When Keith came back, he helped me to my feet and lead me carefully down the embankment. I saw my footprint in the coal and the long slick spot made by my shoe as it had slid downward. I could feel Keith was shaking and I knew it had scared him. He later told me that, when I didn't move after falling, he thought I had broken my neck. He said there was nothing graceful about the scene and that I "fell ugly."

We made it back to the car but my shoes and the seat of my pants were covered with mud and coal. I keep a blanket in the car during winter so he threw it across the seat before I got in. Once settled, I looked in the mirror and saw the cut underneath my nose. The inside of my nose was swollen but the pain in my face was subsiding and a sort of numbness was setting in. Keith told me to keep my wits about me for a few more minutes so I could tell him how to get out of there because I had driven in and he wasn't sure which turns to take. I assured him I was alert and got him back on the main road.

My knees are skinned but didn't bleed. I have cuts and bruises on my elbow and wrist. My right upper arm is sore - I can't figure that one out. My nose is so sore that just touching it causes pain. I am really surprised it isn't broken. I slept restlessly last night. Keith had to work today and he made me promise not to get out to take pictures so I've been walking around in the yard until he gets home.

Friday, February 6, 2009

Mildred's Dishes

There were only a few unbroken pieces left when my mother-in-law passed away - three plates, a little bowl, a platter, and a couple of cups and saucers. I knew the story of how she purchased them, piece by piece, at the A&P back in the late 1950s. Now that she was gone, each dish became even more treasured.

While browsing through an antique store one day, the familiar pattern caught my eye. I wondered how many other housewives on a budget had purchased the same set of dishes years ago. I decided to do some research. I discovered the pattern had a name - Currier & Ives - and had been manufactured by the Royal China Company. The number of pieces that had been available seemed endless. In addition to the teacups, there were coffee mugs and cocoa cups. I learned the little bowl was called a berry bowl. I also found cereal bowls, soup bowls, vegetable bowls, sugar bowls, creamers, gravy boats - it was almost overwhelming. The prices were as varied as the dishes. The more common pieces were reasonable but items like the teapot and covered casserole were expensive.

The more I saw of the beautiful pattern - each depicting a different scene from a Currier & Ives painting - the more I felt compelled to try to finish the set she had started nearly fifty years earlier. I began buying a few pieces at a time. I purchased some at local antique stores. I won the more rare pieces on eBay auctions. Finally, after several years, I put my acquisitions, along with her original pieces, on display in her antique china cabinet. Even though I don't have every piece available, I think she would be proud of this collection.

Thursday, February 5, 2009

I've Got Cabin Fever!

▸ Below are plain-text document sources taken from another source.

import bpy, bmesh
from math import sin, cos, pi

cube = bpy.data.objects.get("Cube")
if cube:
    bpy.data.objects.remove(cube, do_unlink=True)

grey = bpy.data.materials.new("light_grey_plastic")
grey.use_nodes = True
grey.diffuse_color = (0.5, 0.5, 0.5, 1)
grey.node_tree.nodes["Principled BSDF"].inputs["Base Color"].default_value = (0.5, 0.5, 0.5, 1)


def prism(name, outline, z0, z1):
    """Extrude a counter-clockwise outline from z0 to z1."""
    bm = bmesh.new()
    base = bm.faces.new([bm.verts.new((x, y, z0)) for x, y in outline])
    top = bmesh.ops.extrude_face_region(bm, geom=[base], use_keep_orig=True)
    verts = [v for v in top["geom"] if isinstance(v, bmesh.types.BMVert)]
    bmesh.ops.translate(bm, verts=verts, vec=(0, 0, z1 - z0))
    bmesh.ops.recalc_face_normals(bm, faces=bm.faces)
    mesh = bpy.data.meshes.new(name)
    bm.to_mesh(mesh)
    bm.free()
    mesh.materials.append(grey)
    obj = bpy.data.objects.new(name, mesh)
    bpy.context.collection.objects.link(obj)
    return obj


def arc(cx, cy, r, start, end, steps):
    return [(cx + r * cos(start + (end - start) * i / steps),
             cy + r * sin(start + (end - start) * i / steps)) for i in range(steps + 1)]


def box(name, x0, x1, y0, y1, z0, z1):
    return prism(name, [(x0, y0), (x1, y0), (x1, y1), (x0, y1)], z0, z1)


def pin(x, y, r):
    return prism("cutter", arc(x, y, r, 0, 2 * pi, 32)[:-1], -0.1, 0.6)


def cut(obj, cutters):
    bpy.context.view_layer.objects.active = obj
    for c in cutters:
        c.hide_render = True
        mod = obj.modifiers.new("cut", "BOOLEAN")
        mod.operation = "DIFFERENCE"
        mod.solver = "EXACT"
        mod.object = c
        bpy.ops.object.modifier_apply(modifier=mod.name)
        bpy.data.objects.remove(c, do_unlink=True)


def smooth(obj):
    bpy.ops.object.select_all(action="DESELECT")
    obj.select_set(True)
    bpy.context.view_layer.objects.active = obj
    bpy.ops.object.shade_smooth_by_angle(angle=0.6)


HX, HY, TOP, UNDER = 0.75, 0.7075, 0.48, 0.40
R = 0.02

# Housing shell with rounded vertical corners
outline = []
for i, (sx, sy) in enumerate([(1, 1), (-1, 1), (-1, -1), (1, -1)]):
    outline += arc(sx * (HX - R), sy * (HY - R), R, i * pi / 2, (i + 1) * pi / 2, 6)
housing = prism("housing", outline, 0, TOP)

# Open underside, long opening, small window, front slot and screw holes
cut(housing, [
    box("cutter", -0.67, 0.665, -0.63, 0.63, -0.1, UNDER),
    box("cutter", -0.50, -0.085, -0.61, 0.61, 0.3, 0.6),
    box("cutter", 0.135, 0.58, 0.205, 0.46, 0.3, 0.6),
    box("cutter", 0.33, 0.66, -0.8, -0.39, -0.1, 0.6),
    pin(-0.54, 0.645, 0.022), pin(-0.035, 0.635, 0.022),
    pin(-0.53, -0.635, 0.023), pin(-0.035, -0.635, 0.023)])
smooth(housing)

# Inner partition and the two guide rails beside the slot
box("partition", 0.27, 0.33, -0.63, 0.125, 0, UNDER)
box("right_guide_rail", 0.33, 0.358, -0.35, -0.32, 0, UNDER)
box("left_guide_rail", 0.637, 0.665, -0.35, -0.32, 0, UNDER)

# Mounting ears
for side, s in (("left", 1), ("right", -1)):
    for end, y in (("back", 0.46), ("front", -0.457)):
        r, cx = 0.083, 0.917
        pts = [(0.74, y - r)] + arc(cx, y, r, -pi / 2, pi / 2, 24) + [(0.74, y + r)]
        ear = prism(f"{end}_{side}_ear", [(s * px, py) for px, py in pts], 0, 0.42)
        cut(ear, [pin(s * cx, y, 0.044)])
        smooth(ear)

Along about this time of year, I start getting the urge to travel. Actually I have the urge to travel all the time, but during winter I get stir crazy. I'm counting down the days until I can hit the road. I've got one big trip planned for early summer (more details about that later) and then the rest will probably be long weekenders. Until then, I'll have to just put up with the cold, occasional snow, and being stuck at home. :-(